Training doesn’t always come easy, but one thing’s for sure; feelings have no place in your exercise regime!

 Susan Arruda is in her mid 40's and is a mother of 2. She has been training naturally for over 30 years.
Susan Arruda is in her mid 40’s and is a mother of 2. She has been training naturally for over 30 years.

Feelings are unreliable! They are fickle and can fluctuate dramatically from one day to the next, and even one moment to the next. 

Your feelings should have absolutely no place in your exercise program! When we determine whether we train (or do most things, for that matter) based on whether we feel like it, the likelihood of you actually doing it and following through is slim, to none. Consistency, which is a huge component of success, will plummet drastically if we leave it up to our feelings.  Ask anyone who wakes up before the crack of dawn if they “feel” like training.  Most would preferably choose their warm bed to fighting fatigue and getting up earlier than the rest of the world to exercise. The difference is they have made the decision and commitment to a healthier, active lifestyle, which for many, entails getting their training in prior to their workday.  

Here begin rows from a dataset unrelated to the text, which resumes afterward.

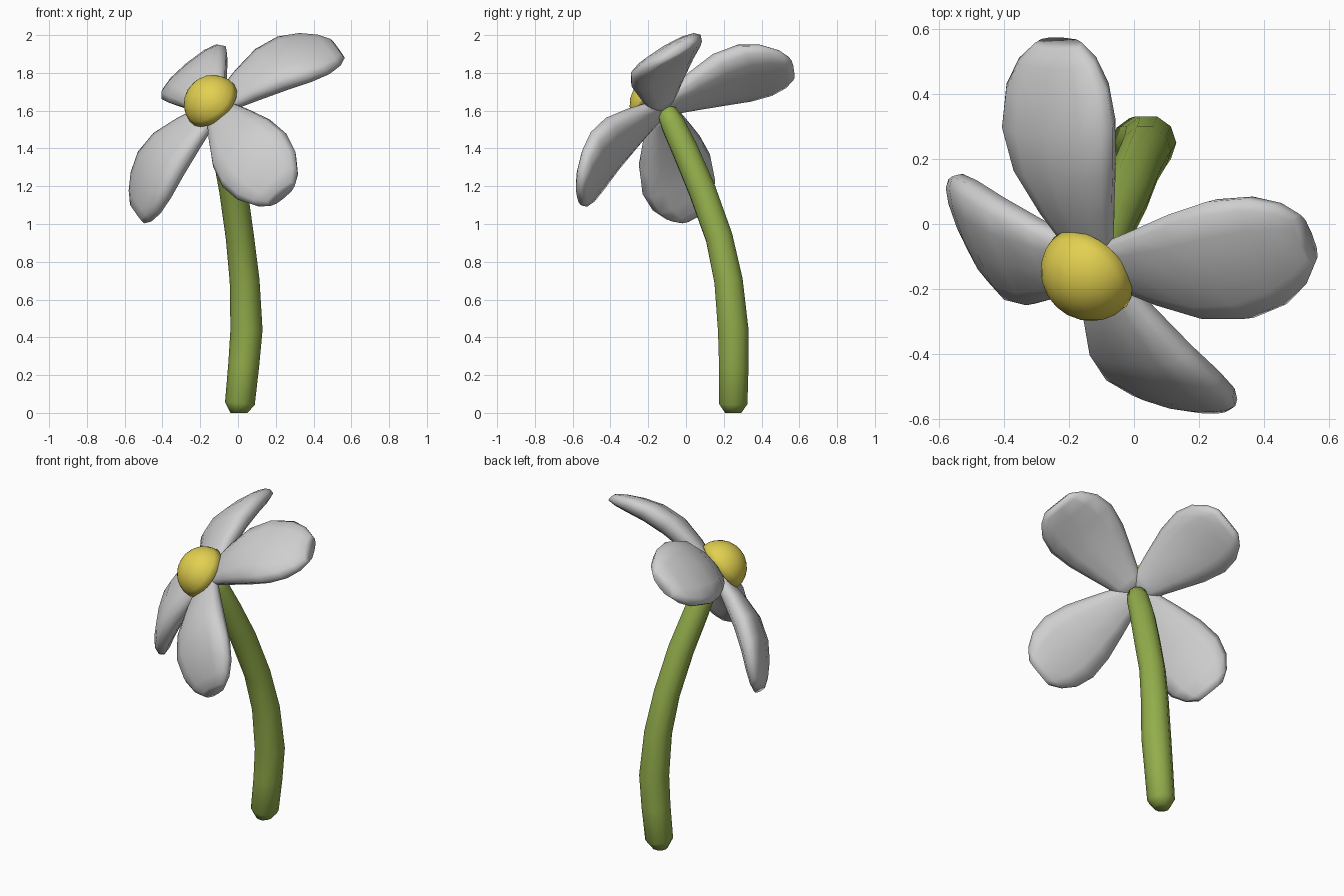
import bpy, bmesh, math
from mathutils import Vector, Matrix

if "Cube" in bpy.data.objects:
    bpy.data.objects.remove(bpy.data.objects["Cube"])


def material(name, rgb):
    m = bpy.data.materials.new(name)
    m.diffuse_color = (*rgb, 1)
    m.use_nodes = True
    m.node_tree.nodes["Principled BSDF"].inputs["Base Color"].default_value = m.diffuse_color
    return m


WHITE = material("petal white", (0.62, 0.62, 0.62))
YELLOW = material("centre yellow", (0.76, 0.63, 0.08))
GREEN = material("stem green", (0.29, 0.42, 0.07))


def finish(bm, name, mat):
    bmesh.ops.recalc_face_normals(bm, faces=bm.faces[:])
    for f in bm.faces:
        f.smooth = True
    me = bpy.data.meshes.new(name)
    bm.to_mesh(me)
    bm.free()
    me.materials.append(mat)
    ob = bpy.data.objects.new(name, me)
    bpy.context.collection.objects.link(ob)
    return ob


def loft(rings, name, mat):
    """Skin a list of closed point rings and cap both ends."""
    bm = bmesh.new()
    vr = [[bm.verts.new(p) for p in ring] for ring in rings]
    n = len(vr[0])
    for a, b in zip(vr, vr[1:]):
        for i in range(n):
            j = (i + 1) % n
            bm.faces.new((a[i], a[j], b[j], b[i]))
    bm.faces.new(vr[0])
    bm.faces.new(vr[-1])
    return finish(bm, name, mat)


def bulge(x):
    """Round out a sine or cosine so the petal edge is fuller."""
    return math.copysign(abs(x) ** 0.8, x)


# Flower head frame: axis faces front, left and up
axis = Vector((-0.54, -0.58, 0.60)).normalized()
u0 = Vector((0.77, -0.06, 0.634))
u0 = (u0 - axis * u0.dot(axis)).normalized()
v0 = axis.cross(u0)
head = Vector((-0.11, -0.12, 1.61))

# Petal stations: distance out, mid height along axis, half width, front and back thickness
PETAL = [(0.00, 0.005, 0.06, 0.03, 0.03), (0.08, 0.01, 0.094, 0.035, 0.045),
         (0.20, 0.005, 0.14, 0.05, 0.07), (0.35, -0.015, 0.195, 0.065, 0.085),
         (0.48, -0.06, 0.22, 0.065, 0.085), (0.58, -0.115, 0.20, 0.055, 0.075),
         (0.65, -0.16, 0.15, 0.04, 0.06), (0.69, -0.19, 0.09, 0.025, 0.04)]
for k, label in enumerate(("right", "back", "left", "front")):
    a = k * math.pi / 2
    u = u0 * math.cos(a) + v0 * math.sin(a)
    v = axis.cross(u)
    rings = []
    for r, h, w, front, back in PETAL:
        ring = []
        for i in range(12):
            c, s = bulge(math.cos(i * math.pi / 6)), bulge(math.sin(i * math.pi / 6))
            t = front if s > 0 else back
            ring.append(head + u * r + v * w * c + axis * (h + t * s - 0.03 * w * c * c))
        rings.append(ring)
    loft(rings, label + "_petal", WHITE)

# Flower centre: dome along the flower axis with a nearly flat back
bm = bmesh.new()
bmesh.ops.create_icosphere(bm, subdivisions=3, radius=1)
for p in bm.verts:
    p.co.z *= 0.15 if p.co.z > 0 else 0.015
frame = Matrix((u0, v0, axis)).transposed().to_4x4()
bm.transform(Matrix.Translation(head + axis * 0.045) @ frame
             @ Matrix.Diagonal((0.154, 0.154, 1, 1)))
finish(bm, "flower_centre", YELLOW)

# Stem: bent tube with rounded ends (x, y, z, radius)
STEM = [(0.005, 0.25, 0.0, 0.045), (0.01, 0.25, 0.05, 0.079),
        (0.03, 0.253, 0.25, 0.082), (0.045, 0.25, 0.44, 0.085),
        (0.035, 0.225, 0.70, 0.079), (0.01, 0.175, 0.93, 0.075),
        (-0.025, 0.085, 1.18, 0.075), (-0.065, 0.0, 1.38, 0.072),
        (-0.092, -0.07, 1.53, 0.066), (-0.105, -0.10, 1.59, 0.054),
        (-0.11, -0.115, 1.62, 0.025)]
pts = [Vector(s[:3]) for s in STEM]
rings = []
for i, (p, s) in enumerate(zip(pts, STEM)):
    d = (pts[min(i + 1, len(pts) - 1)] - pts[max(i - 1, 0)]).normalized()
    ex = Vector((0, 1, 0)).cross(d).normalized()
    ey = d.cross(ex)
    rings.append([p + (ex * math.cos(t * math.pi / 5) + ey * math.sin(t * math.pi / 5)) * s[3]
                  for t in range(10)])
for p in rings[0]:
    p.z = 0.0
loft(rings, "stem", GREEN)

Most, myself included, would definitely agree that the wonderful feeling and positive outcome that comes from getting it done and feeling better overall, is the primary motivating factor. You feel better, stronger, it helps you manage and control your weight, it enhances your mood; just to name a few of the many motivating, positive benefits. 

Deciding ahead of time, creating a plan of action and following through is vital for success in this healthy lifestyle journey. It doesn’t always have to be a long workout. Even 15 minutes done on a daily basis goes a long way to feeling and looking better and establishing healthy lifelong habits. 

A shift in thinking is required for those who “dread” their training. Perhaps you need to change your activity of choice. Be aware that dread is discouraging and it drains your energy and negatively affects your spirit.  

Change your thinking from, “I have to train,” to “I get to train.” Think of the many people confined to wheelchairs or who are sick in hospitals who cannot train because they do not have the choice or ability to do what you may be dreading. Resist discouragement and consider what you can do versus what you cannot do. Change your scene, change your activity, adjust your goals perhaps, but make the decision to enjoy the gift of movement and then, JUST DO IT!